Okay, fine. But I’m curious if those same parents who challenged many of the award winning books on Doyle’s list are the same parents who dropped their 12 or 13 year old off at the cinema to watch Transformers: Revenge of the Fallen (PG-13 for sexual material) or rented Step Up 2 for their 14 year old’s slumber party (PG-13 for “suggestive material” and really skimpy outfits)?

Then, there are the books I wish I’d read when I was young, like Esther Drill’s Deal With It!: A Whole New Approach
to Your Body, Brain, and Life as a gURL
.
This book reveals everything every girl wants to know, and needs to know, about her body’s evolution into womanhood. At sixteen years old, my high school friend innocently misinformed me (and embarrassed me) about the natural workings of my own body. She had no idea what she was talking about. I doubted her information, but I felt too ashamed to ask anyone else, until I was well into my thirties.  Esther Drill’s book was challenged at a Community Library close to my home. The book was thought to be “worse than an R-rated movie,” as if educating young girls about their own biology is obscene.

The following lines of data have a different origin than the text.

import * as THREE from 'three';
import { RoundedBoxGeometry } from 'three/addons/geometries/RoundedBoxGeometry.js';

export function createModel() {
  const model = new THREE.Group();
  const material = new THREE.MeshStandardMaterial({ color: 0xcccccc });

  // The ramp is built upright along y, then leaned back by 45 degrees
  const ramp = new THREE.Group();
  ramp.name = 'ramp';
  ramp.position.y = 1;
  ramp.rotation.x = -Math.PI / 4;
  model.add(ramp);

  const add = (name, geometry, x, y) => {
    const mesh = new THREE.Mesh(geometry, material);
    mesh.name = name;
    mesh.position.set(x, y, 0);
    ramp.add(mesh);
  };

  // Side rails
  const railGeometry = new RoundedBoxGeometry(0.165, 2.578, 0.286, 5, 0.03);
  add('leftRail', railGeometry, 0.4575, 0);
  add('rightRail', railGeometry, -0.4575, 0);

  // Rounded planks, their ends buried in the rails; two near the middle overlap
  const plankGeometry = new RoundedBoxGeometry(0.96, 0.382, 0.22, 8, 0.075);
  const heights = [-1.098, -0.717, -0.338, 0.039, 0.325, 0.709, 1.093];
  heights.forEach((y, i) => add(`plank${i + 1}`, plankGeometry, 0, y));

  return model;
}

I don’t want my daughter to grow up in the dark.

Read the list. Find out what books have been challenged in your area, and why. If the library won’t let you borrow it, then buy it. The book they ban is most likely the best book on the shelf.

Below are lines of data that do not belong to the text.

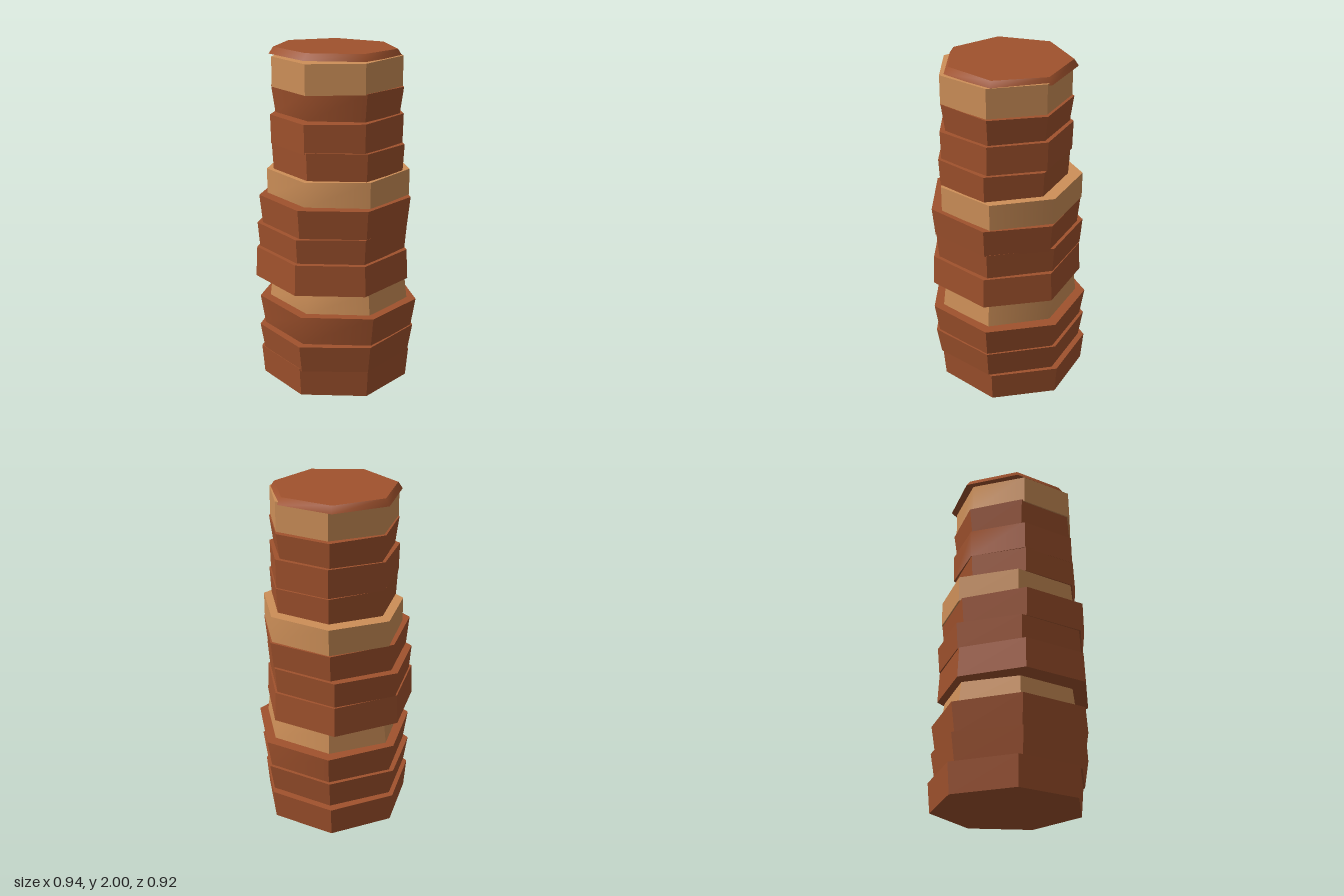
import * as THREE from 'three';
import { toCreasedNormals } from 'three/addons/utils/BufferGeometryUtils.js';

const bark = new THREE.MeshStandardMaterial({ color: 0xa0522d });
bark.name = 'brown bark';
const tan = new THREE.MeshStandardMaterial({ color: 0xcd8f58 });
tan.name = 'tan band';

const SIDES = 7;
const TILT = 0.006;
const { lerp } = THREE.MathUtils;

// From the ground up: top height, left x, right x, back z, front z at half height, flare towards the top
const segments = [
  [0.18, -0.42, 0.45, -0.45, 0.405, 0.017],
  [0.345, -0.44, 0.445, -0.435, 0.43, 0.03],
  [0.52, -0.435, 0.45, -0.435, 0.445, 0.03],
  [0.657, -0.38, 0.4, -0.385, 0.4, -0.02],
  [0.835, -0.47, 0.41, -0.44, 0.42, -0.01],
  [0.988, -0.44, 0.41, -0.44, 0.4, 0.015],
  [1.155, -0.45, 0.41, -0.405, 0.42, 0.02],
  [1.308, -0.385, 0.42, -0.405, 0.4, 0],
  [1.465, -0.385, 0.355, -0.335, 0.39, 0.012],
  [1.632, -0.39, 0.37, -0.343, 0.375, 0.005],
  [1.788, -0.36, 0.353, -0.34, 0.365, 0.03],
  [1.956, -0.38, 0.36, -0.333, 0.37, 0],
  [2 - TILT, -0.347, 0.356, -0.363, 0.342, -0.035],
];

// Seven-sided drum fitted to its extents, flared and slightly tilted
function drum(y0, [y1, left, right, back, front, flare], tilt) {
  const geo = new THREE.CylinderGeometry(1 + flare, 1 - flare, 1, SIDES, 1, false, Math.PI);
  const p = geo.attributes.position;
  const maxX = Math.sin(Math.PI * 4 / SIDES), maxZ = Math.cos(Math.PI / SIDES);
  for (let i = 0; i < p.count; i++) {
    const u = (p.getX(i) / maxX + 1) / 2;
    const v = (p.getZ(i) + 1) / (1 + maxZ);
    const lean = THREE.MathUtils.clamp(u * 2 - 1, -1, 1) * tilt;
    p.setXYZ(i, lerp(left, right, u), (p.getY(i) > 0 ? y1 : y0) + lean, lerp(back, front, v));
  }
  return toCreasedNormals(geo, 0.88);
}

export function createModel() {
  const model = new THREE.Group();
  model.name = 'segmentedTrunk';
  let y = TILT;
  segments.forEach((segment, i) => {
    const isTan = i % 4 === 3; // every fourth segment is a tan band
    const mesh = new THREE.Mesh(drum(y, segment, i % 2 ? TILT : -TILT), isTan ? tan : bark);
    mesh.name = i === segments.length - 1 ? 'topCap' : (isTan ? 'tanBand' : 'barkSegment') + (i + 1);
    model.add(mesh);
    y = segment[0];
  });
  return model;
}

Advertisements

7 responses to “What are you hiding under your pillow this week?

  1. “I don’t want my daughter to grow up in the dark.”
    Ditto. I couldn’t help but notice some books were challenged because of how they address race.

    • I noticed the same. And – like your recent post suggests – we should be taking more opportunities to discuss those issues with our children, rather than ban a book and run from discomfort.

  2. I’m so glad you posted this. I celebrate banned books week-it reminds me of books I keep pushing aside for one reason or another. It is amazing at what gets challenged and why.

    Deal With It-I will purchase this for my daughters because I don’t have all the answers nor will they always want to ask me. And Sherman Alexie, another I’ve been putting off. Thank you!

  3. Oh, thank you for this post! Where I used to live, banned books was “celebrated” (publicized) in bookstores and libraries everywhere. Not so where I live now. You wouldn’t even know there was a week designed for this.

    Good point on the whole “and just what do these uptight parents think their kids are watching at the movies” thing. Yeesh.

    And the girl’s book sounds interesting. Love what you say about the idea of educating a girl about her body being “obscene”. There’s a whole nother post in that comment – maybe even a book. (but bet it would be banned!) I think you are really on to something here with that.

    • It’s amazing how a woman’s own body image is so strongly shaped by outside influences, and how – often – those influences are misinterpreted as appropriate or not.

      Thanks for reading and commenting.

Leave a Reply

Fill in your details below or click an icon to log in:

WordPress.com Logo

You are commenting using your WordPress.com account. Log Out / Change )

Twitter picture

You are commenting using your Twitter account. Log Out / Change )

Facebook photo

You are commenting using your Facebook account. Log Out / Change )

Google+ photo

You are commenting using your Google+ account. Log Out / Change )

Connecting to %s